Rule number one in employment law is that either the employer or the employee may end the relationship at any time for good reason, bad reason or no reason at all. In the cold light of day, it’s a reminder that our common law heritage has its brutish side. It’s particularly harsh on employees, and it can also make it hard for employers to keep talent. Many people are surprised to discover that this is the basic rule throughout the U.S. (with a limited exception in Montana). And everyone’s reaction is to try to shift the balance of power.
That’s why we focus on the exceptions. Employees look for greater protection. Employers worry about unintended guarantees of employment, violation of anti-discrimination laws and the enforceability of non-compete agreements.
Let’s take a step back to get an overview. There are four kinds of exceptions to the doctrine of at will employment. These have their roots in tort law, contract law, federal anti-discrimination, and other public policy laws.
The Outrageously Bad Conduct Exception
An employee may be able to bring a civil suit on the basis of what might loosely be described as outrageously bad conduct on the part of an employer in terminating the worker’s job. For the legally minded, think about assault, battery, invasion of privacy, or intentional infliction of emotional distress. This is largely theoretical, and should be pretty easy for the average employer to avoid. However, be particularly careful in situations involving drug screening and monitoring the use of social media.

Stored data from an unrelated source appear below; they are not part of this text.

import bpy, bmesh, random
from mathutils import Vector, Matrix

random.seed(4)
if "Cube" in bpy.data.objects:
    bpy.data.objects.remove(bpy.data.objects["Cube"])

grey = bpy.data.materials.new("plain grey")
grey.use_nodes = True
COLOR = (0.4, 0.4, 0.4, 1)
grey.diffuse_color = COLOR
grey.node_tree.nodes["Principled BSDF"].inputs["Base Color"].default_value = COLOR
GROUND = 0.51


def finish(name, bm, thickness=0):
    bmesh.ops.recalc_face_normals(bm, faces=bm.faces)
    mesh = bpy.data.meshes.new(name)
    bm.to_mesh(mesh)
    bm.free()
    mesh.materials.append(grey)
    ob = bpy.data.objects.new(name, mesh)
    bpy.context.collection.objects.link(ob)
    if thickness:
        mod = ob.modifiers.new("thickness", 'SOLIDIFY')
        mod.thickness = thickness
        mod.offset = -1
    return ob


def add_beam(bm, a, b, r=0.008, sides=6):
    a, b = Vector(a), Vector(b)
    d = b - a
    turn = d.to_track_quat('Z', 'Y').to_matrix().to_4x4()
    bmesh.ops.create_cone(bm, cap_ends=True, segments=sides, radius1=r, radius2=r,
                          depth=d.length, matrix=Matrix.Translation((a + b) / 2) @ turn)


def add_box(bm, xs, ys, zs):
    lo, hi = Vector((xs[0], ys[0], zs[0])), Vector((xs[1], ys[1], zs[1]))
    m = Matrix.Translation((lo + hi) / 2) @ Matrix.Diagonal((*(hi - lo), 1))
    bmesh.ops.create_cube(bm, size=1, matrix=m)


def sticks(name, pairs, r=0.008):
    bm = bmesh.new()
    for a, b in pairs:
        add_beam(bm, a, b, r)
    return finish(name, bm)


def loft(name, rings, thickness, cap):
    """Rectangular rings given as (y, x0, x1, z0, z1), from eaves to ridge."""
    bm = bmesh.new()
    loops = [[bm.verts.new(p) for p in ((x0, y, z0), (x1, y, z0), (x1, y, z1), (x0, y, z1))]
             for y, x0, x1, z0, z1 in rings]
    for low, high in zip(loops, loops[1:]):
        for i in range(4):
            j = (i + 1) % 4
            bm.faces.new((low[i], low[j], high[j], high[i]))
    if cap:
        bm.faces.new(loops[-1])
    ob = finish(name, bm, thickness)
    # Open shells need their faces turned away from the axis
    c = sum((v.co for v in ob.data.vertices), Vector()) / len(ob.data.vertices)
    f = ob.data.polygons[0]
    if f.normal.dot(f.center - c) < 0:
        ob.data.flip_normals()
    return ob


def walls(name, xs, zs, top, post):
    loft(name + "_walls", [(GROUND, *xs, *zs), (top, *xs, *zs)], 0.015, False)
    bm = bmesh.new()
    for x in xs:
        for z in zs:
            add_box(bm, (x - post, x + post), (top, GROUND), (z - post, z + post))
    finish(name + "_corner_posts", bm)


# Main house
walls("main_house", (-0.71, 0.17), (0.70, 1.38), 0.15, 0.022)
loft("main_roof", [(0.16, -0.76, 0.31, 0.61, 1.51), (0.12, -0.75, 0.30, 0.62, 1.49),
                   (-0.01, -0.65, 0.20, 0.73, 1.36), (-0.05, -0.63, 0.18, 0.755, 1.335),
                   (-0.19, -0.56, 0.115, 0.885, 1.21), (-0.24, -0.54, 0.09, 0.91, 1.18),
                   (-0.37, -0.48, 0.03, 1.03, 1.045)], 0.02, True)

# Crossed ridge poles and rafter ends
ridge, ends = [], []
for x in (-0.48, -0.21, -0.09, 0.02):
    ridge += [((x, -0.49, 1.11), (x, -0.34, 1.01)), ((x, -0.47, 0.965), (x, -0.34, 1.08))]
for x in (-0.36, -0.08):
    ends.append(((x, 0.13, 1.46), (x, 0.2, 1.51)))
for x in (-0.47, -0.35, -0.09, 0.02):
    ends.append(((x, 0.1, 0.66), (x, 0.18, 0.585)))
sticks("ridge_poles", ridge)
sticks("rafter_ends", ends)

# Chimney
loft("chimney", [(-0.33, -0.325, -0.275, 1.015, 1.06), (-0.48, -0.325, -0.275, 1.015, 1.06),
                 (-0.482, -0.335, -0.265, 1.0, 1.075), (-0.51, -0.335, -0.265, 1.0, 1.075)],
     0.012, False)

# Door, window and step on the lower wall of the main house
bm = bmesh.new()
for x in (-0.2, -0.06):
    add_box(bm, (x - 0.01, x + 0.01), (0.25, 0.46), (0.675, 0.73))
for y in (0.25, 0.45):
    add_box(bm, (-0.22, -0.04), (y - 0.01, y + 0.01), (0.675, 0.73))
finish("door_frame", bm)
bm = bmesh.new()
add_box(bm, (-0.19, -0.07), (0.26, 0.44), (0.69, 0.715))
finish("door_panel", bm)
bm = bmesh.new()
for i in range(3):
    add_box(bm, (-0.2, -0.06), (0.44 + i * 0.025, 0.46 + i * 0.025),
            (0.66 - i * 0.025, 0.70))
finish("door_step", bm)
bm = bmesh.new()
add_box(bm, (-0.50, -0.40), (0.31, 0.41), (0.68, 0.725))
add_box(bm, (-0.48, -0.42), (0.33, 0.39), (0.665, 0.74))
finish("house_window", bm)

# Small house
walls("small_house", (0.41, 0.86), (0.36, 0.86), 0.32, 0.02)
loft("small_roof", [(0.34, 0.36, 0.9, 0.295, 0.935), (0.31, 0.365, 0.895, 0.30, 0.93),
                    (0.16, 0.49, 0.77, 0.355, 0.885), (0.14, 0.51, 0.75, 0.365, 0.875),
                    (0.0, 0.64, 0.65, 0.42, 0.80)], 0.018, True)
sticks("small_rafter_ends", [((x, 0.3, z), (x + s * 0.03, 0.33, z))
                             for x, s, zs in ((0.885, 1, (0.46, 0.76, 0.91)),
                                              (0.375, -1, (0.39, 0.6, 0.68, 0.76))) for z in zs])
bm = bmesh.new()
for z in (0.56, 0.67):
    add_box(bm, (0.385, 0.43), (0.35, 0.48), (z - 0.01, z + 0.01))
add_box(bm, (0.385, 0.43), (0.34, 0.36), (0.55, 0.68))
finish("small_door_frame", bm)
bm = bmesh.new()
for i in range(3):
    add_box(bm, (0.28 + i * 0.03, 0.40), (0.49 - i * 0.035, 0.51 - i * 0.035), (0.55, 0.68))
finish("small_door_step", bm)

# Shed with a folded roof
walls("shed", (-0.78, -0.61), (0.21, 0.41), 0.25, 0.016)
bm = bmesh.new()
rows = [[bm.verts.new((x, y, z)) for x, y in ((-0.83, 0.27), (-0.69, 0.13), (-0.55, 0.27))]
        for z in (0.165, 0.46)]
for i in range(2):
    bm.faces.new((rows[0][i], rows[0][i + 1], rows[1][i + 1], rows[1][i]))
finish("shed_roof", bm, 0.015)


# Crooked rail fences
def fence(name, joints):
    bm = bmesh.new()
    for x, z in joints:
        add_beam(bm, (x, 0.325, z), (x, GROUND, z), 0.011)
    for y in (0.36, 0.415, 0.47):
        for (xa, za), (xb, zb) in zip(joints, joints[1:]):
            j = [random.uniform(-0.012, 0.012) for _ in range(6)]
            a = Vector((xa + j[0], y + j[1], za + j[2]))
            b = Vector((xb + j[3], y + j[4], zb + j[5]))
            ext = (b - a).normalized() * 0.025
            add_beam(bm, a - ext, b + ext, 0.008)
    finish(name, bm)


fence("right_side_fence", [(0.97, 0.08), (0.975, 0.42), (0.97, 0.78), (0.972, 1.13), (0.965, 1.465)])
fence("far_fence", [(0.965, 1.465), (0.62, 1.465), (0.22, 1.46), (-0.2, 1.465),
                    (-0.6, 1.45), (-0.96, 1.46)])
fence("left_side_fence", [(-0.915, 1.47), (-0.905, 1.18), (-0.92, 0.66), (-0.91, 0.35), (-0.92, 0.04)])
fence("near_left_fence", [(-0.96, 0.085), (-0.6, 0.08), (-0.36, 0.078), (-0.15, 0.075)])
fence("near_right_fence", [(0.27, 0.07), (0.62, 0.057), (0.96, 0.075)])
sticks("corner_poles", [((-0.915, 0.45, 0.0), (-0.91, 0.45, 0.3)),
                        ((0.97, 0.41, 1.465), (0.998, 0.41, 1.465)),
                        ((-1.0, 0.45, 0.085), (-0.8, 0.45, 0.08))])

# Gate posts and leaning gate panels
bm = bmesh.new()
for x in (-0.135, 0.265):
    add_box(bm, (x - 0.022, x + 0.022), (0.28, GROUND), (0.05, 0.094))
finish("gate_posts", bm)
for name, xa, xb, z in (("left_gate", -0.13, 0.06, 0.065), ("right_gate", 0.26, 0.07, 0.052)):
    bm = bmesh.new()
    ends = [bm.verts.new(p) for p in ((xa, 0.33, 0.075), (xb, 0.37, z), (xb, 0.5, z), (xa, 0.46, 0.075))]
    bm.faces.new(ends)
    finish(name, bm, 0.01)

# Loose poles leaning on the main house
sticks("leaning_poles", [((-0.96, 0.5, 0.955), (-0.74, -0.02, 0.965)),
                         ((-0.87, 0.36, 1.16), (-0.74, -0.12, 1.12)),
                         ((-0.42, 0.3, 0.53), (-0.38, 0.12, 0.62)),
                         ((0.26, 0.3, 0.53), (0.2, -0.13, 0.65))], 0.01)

This is real, on the other hand. It may be worth negotiating contracts with your valued employees because contract terms generally trump common law doctrines. Even a severance agreement may give workers a sense of security that you actually intend to keep in them in the long term.
The problem is with unintended contractual provisions, created either in writing or orally. Statements made in an interview or in an employee handbook about termination only for cause or progressive discipline may be enough to create an unintended guarantee. That’s why written material, in particular, is heavily caveated.
Federal Anti-discrimination Laws
These are more narrowly tailored than most people, employers and employees, realize. The essential concept is “protected class.” Specific statutes are designed to protect employees in a particular protected class from particular adverse action.
• For example, the Age Discrimination in Employment Act protects workers over the age of 40. It doesn’t do anything for the 23-year-old who may be unfairly treated.
• Title VII of the Civil Rights Act of 1964 protects employees from discrimination based on race, color, religion, gender or national origin. Some states have expanded these categories. New York, for example, also includes sexual orientation, military status and marital status. In other jurisdictions the categories have been narrowly interpreted, excluding from the category of gender, for example, those with child care responsibilities.
• The Americans with Disabilities Act and the ADA Amendments Act of 2008 parse very carefully through what is and what is not a disability and protect only individuals who are otherwise able to do the job with reasonable accommodation, also a heavily defined term.
The application of these rules requires very specific application of the relevant state law to specific facts, so generic observations may be misleading.
Other Public Policy Provisions
These are other categories of law designed to protect employees or the public in general, but not from discrimination. The Occupational Safety and Health Act is one, as are various whistle blower statutes. Workers may not be terminated or otherwise disciplined for refusing to work in unsafe conditions or reporting illegal activity.
Small Businesses Need to Think Proactively
The first step any business should take is to consider what its hiring needs actually are. Only employees are protected by employment law. For short-term or intermittent jobs, hiring an independent contractor may be a better choice. However, employers may face considerable legal penalties for misclassifying an employee as an independent contractor. Secondly, careful development and training in hiring and firing protocols is much less expensive than defending against litigation. Finally, remember that these laws are not self-enforcing. Workers who are satisfied with their jobs rarely sue their employers. A disgruntled workforce, on the other hand, can be dangerous.